Once you find the line with "frustum(bm, [(FACE +" in the entries below, return exactly every line from it through the line with "(PLATE, 0.222, 1.08), (PLATE, 0.217, 0.642)]".

Dataset items
==========
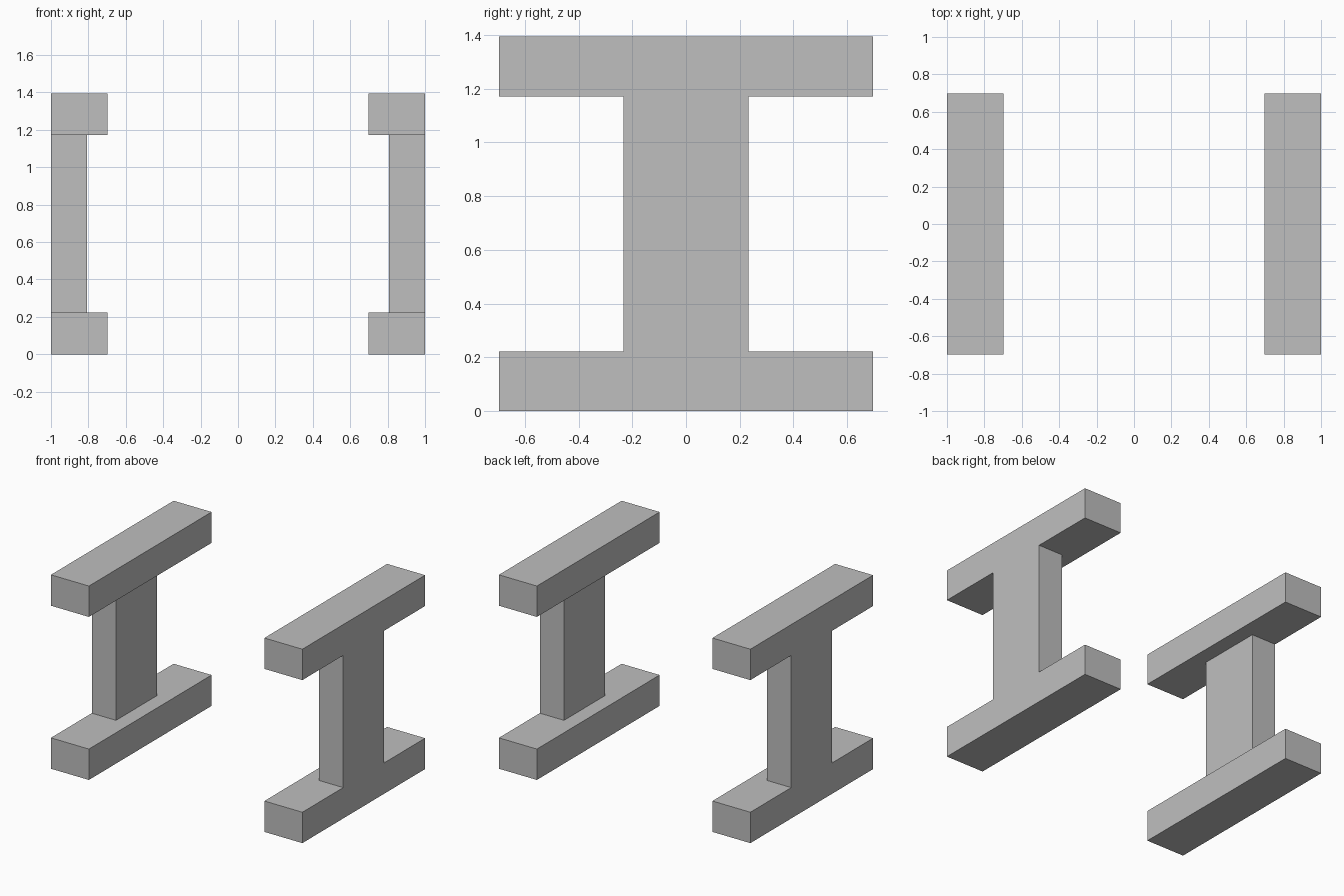
import bpy
import bmesh
from mathutils import Vector

if "Cube" in bpy.data.objects:
    bpy.data.objects.remove(bpy.data.objects["Cube"], do_unlink=True)

# Plain grey material
grey = bpy.data.materials.new("grey")
grey.use_nodes = True
colour = (0.52, 0.52, 0.52, 1)
grey.diffuse_color = colour
grey.node_tree.nodes["Principled BSDF"].inputs["Base Color"].default_value = colour

LENGTH = 1.394
HEIGHT = 1.394
BAR_HEIGHT = 0.222
BAR_WIDTH = 0.302
POST_WIDTH = 0.193
POST_DEPTH = 0.466


def box(name, side, width, depth, bottom, top):
    """Flat-faced box whose outer face lies flush at x = side."""
    bm = bmesh.new()
    bmesh.ops.create_cube(bm, size=1)
    bmesh.ops.scale(bm, vec=Vector((width, depth, top - bottom)), verts=bm.verts)
    mesh = bpy.data.meshes.new(name)
    bm.to_mesh(mesh)
    bm.free()
    mesh.materials.append(grey)
    obj = bpy.data.objects.new(name, mesh)
    obj.location = (side * (1 - width / 2), 0, (bottom + top) / 2)
    bpy.context.collection.objects.link(obj)


# Two mirrored frames: foot bar, post and top bar, flush on the outside
for label, side in (("left", 1), ("right", -1)):
    box(label + "_foot_bar", side, BAR_WIDTH, LENGTH, 0, BAR_HEIGHT)
    box(label + "_post", side, POST_WIDTH, POST_DEPTH, BAR_HEIGHT, HEIGHT - BAR_HEIGHT)
    box(label + "_top_bar", side, BAR_WIDTH, LENGTH, HEIGHT - BAR_HEIGHT, HEIGHT)
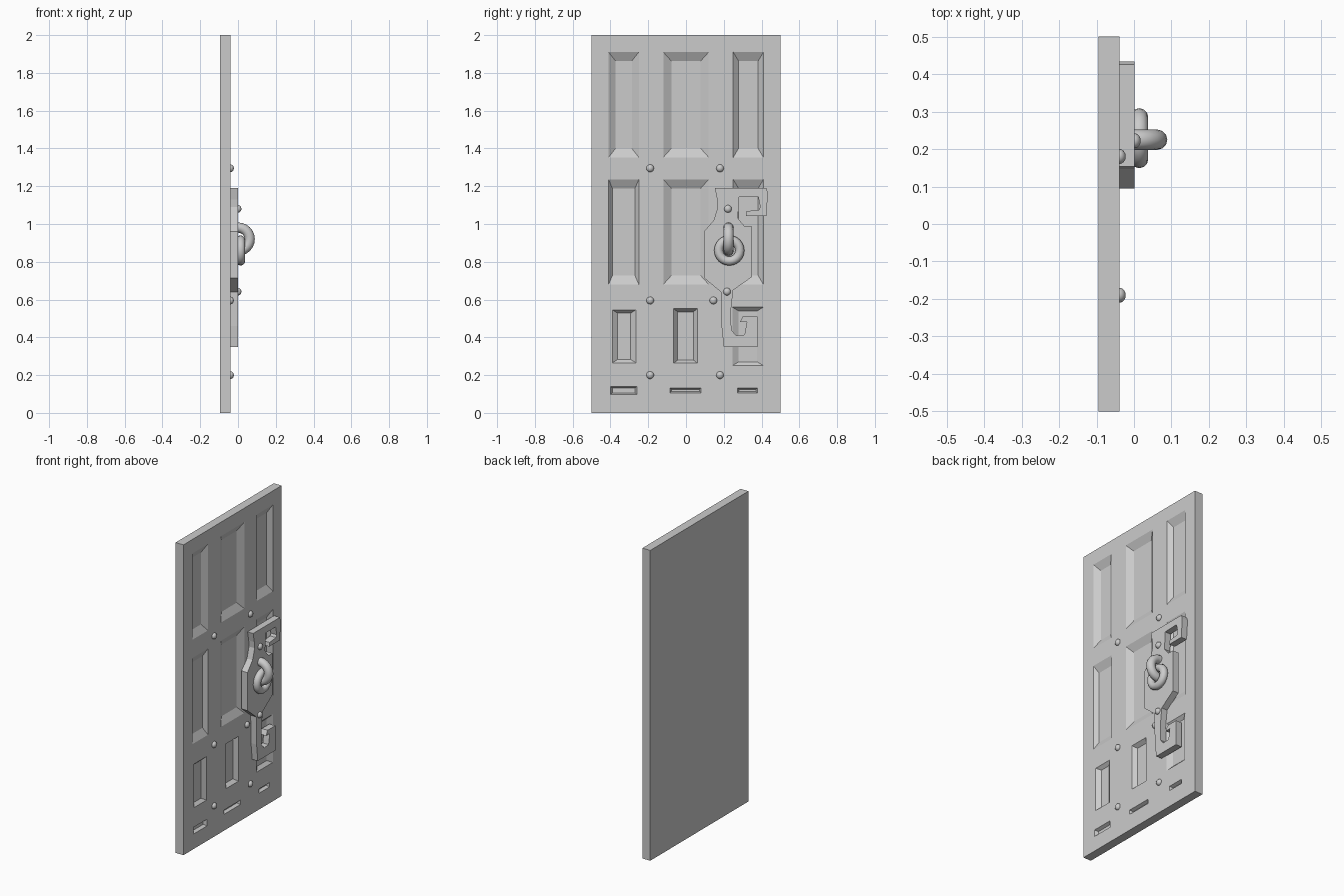
import bpy, bmesh
from math import sin, cos, pi
from mathutils import Vector

if "Cube" in bpy.data.objects:
    bpy.data.objects.remove(bpy.data.objects["Cube"])

FACE, BACK, PLATE = -0.039, -0.095, 0.001


def make(name, bm, smooth=False):
    bmesh.ops.recalc_face_normals(bm, faces=bm.faces[:])
    me = bpy.data.meshes.new(name)
    bm.to_mesh(me)
    bm.free()
    for p in me.polygons:
        p.use_smooth = smooth
    ob = bpy.data.objects.new(name, me)
    bpy.context.scene.collection.objects.link(ob)
    return ob


def frustum(bm, sections):
    """Closed box through (x, y0, y1, z0, z1) rectangles."""
    loops = [[bm.verts.new((x, y, z)) for y, z in
              ((y0, z0), (y1, z0), (y1, z1), (y0, z1))]
             for x, y0, y1, z0, z1 in sections]
    bm.faces.new(loops[0])
    bm.faces.new(loops[-1])
    for a, b in zip(loops, loops[1:]):
        for i in range(4):
            j = (i + 1) % 4
            bm.faces.new((a[i], a[j], b[j], b[i]))


# Door slab
bm = bmesh.new()
frustum(bm, [(BACK, -0.5, 0.5, 0, 2), (FACE, -0.5, 0.5, 0, 2)])
door = make("door_slab", bm)

# Sunken panels: y0, y1, z0, z1, side slope width, end slope width, depth
panels = []
for z0, z1 in ((1.353, 1.91), (0.68, 1.236)):
    panels += [(-0.12, 0.12, z0, z1, 0.042, 0.047, 0.025),
               (0.25, 0.41, z0, z1, 0.028, 0.047, 0.025)]
panels += [(-0.41, -0.25, 1.353, 1.91, 0.037, 0.047, 0.025),
           (-0.41, -0.25, 0.68, 1.236, 0.02, 0.047, 0.025),
           (-0.39, -0.265, 0.265, 0.546, 0.028, 0.018, 0.02),
           (-0.065, 0.06, 0.263, 0.552, 0.021, 0.017, 0.025),
           (0.245, 0.41, 0.25, 0.56, 0.033, 0.02, 0.02),
           (-0.4, -0.26, 0.097, 0.14, 0.01, 0.009, 0.02),
           (-0.085, 0.08, 0.105, 0.133, 0.008, 0.008, 0.02),
           (0.272, 0.378, 0.105, 0.133, 0.008, 0.008, 0.02)]
bm = bmesh.new()
for y0, y1, z0, z1, sy, sz, d in panels:
    frustum(bm, [(FACE + 0.02, y0, y1, z0, z1), (FACE, y0, y1, z0, z1),
                 (FACE - d, y0 + sy, y1 - sy, z0 + sz, z1 - sz)])
cutter = make("panel_cutter", bm)
cutter.hide_render = True
mod = door.modifiers.new("panels", 'BOOLEAN')
mod.operation, mod.solver, mod.object = 'DIFFERENCE', 'EXACT', cutter
bpy.context.view_layer.objects.active = door
bpy.ops.object.modifier_apply(modifier=mod.name)
bpy.data.objects.remove(cutter)

# Lock plate with hooked ends
outline = [(.153, 1.19), (.425, 1.19), (.434, 1.165), (.425, 1.043), (.317, 1.043),
           (.321, 1.068), (.385, 1.075), (.393, 1.09), (.382, 1.146), (.28, 1.143),
           (.275, 1.03), (.31, .988), (.35, .988), (.35, .72), (.25, .65),
           (.238, .545), (.24, .44), (.265, .41), (.31, .414), (.322, .48),
           (.285, .48), (.3, .51), (.378, .51), (.378, .35), (.2, .35),
           (.188, .46), (.185, .64), (.095, .715), (.095, .96), (.147, 1.02),
           (.168, 1.09), (.165, 1.13)]
bm = bmesh.new()
base = bm.faces.new([bm.verts.new((FACE - 0.002, y, z)) for y, z in outline])
ext = bmesh.ops.extrude_face_region(bm, geom=[base], use_keep_orig=True)
top = [v for v in ext["geom"] if isinstance(v, bmesh.types.BMVert)]
bmesh.ops.translate(bm, verts=top, vec=(PLATE - FACE + 0.002, 0, 0))
make("lock_plate", bm)

# Rivets on the door and plate
rivets = [(FACE, y, z) for y in (-0.19, 0.18) for z in (1.295, 0.2)]
rivets += [(FACE, -0.19, 0.595), (FACE, 0.145, 0.595),
           (PLATE, 0.222, 1.08), (PLATE, 0.217, 0.642)]
for x, y, z in rivets:
    bm = bmesh.new()
    bmesh.ops.create_uvsphere(bm, u_segments=16, v_segments=10, radius=0.02)
    bmesh.ops.scale(bm, verts=bm.verts[:], vec=(0.85, 1, 1))
    bmesh.ops.translate(bm, verts=bm.verts[:], vec=(x, y, z))
    make("rivet", bm, True)


def torus(name, centre, u, v, w, major, minor, n=24, m=12):
    """Ring in the plane u, v with axis w."""
    c, u, v, w = Vector(centre), Vector(u), Vector(v), Vector(w)
    bm = bmesh.new()
    rings = []
    for i in range(n):
        a = 2 * pi * i / n
        r = u * cos(a) + v * sin(a)
        rings.append([bm.verts.new(c + r * (major + minor * cos(2 * pi * k / m))
                                   + w * minor * sin(2 * pi * k / m)) for k in range(m)])
    for i in range(n):
        a, b = rings[i], rings[(i + 1) % n]
        for k in range(m):
            j = (k + 1) % m
            bm.faces.new((a[k], a[j], b[j], b[k]))
    return bm


X, Y, Z = (1, 0, 0), (0, 1, 0), (0, 0, 1)
# Staple: half ring standing out of the plate
bm = torus("staple", (PLATE, 0.225, 0.92), X, Z, Y, 0.061, 0.027)
bmesh.ops.bisect_plane(bm, geom=bm.verts[:] + bm.edges[:] + bm.faces[:],
                       plane_co=(PLATE - 0.01, 0, 0), plane_no=X, clear_inner=True)
make("handle_staple", bm, True)
# Hanging ring
make("handle_ring", torus("ring", (0.014, 0.229, 0.86), Y, Z, X, 0.056, 0.024), True)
==========
* Exercise response
    frustum(bm, [(FACE + 0.02, y0, y1, z0, z1), (FACE, y0, y1, z0, z1),
                 (FACE - d, y0 + sy, y1 - sy, z0 + sz, z1 - sz)])
cutter = make("panel_cutter", bm)
cutter.hide_render = True
mod = door.modifiers.new("panels", 'BOOLEAN')
mod.operation, mod.solver, mod.object = 'DIFFERENCE', 'EXACT', cutter
bpy.context.view_layer.objects.active = door
bpy.ops.object.modifier_apply(modifier=mod.name)
bpy.data.objects.remove(cutter)

# Lock plate with hooked ends
outline = [(.153, 1.19), (.425, 1.19), (.434, 1.165), (.425, 1.043), (.317, 1.043),
           (.321, 1.068), (.385, 1.075), (.393, 1.09), (.382, 1.146), (.28, 1.143),
           (.275, 1.03), (.31, .988), (.35, .988), (.35, .72), (.25, .65),
           (.238, .545), (.24, .44), (.265, .41), (.31, .414), (.322, .48),
           (.285, .48), (.3, .51), (.378, .51), (.378, .35), (.2, .35),
           (.188, .46), (.185, .64), (.095, .715), (.095, .96), (.147, 1.02),
           (.168, 1.09), (.165, 1.13)]
bm = bmesh.new()
base = bm.faces.new([bm.verts.new((FACE - 0.002, y, z)) for y, z in outline])
ext = bmesh.ops.extrude_face_region(bm, geom=[base], use_keep_orig=True)
top = [v for v in ext["geom"] if isinstance(v, bmesh.types.BMVert)]
bmesh.ops.translate(bm, verts=top, vec=(PLATE - FACE + 0.002, 0, 0))
make("lock_plate", bm)

# Rivets on the door and plate
rivets = [(FACE, y, z) for y in (-0.19, 0.18) for z in (1.295, 0.2)]
rivets += [(FACE, -0.19, 0.595), (FACE, 0.145, 0.595),
           (PLATE, 0.222, 1.08), (PLATE, 0.217, 0.642)]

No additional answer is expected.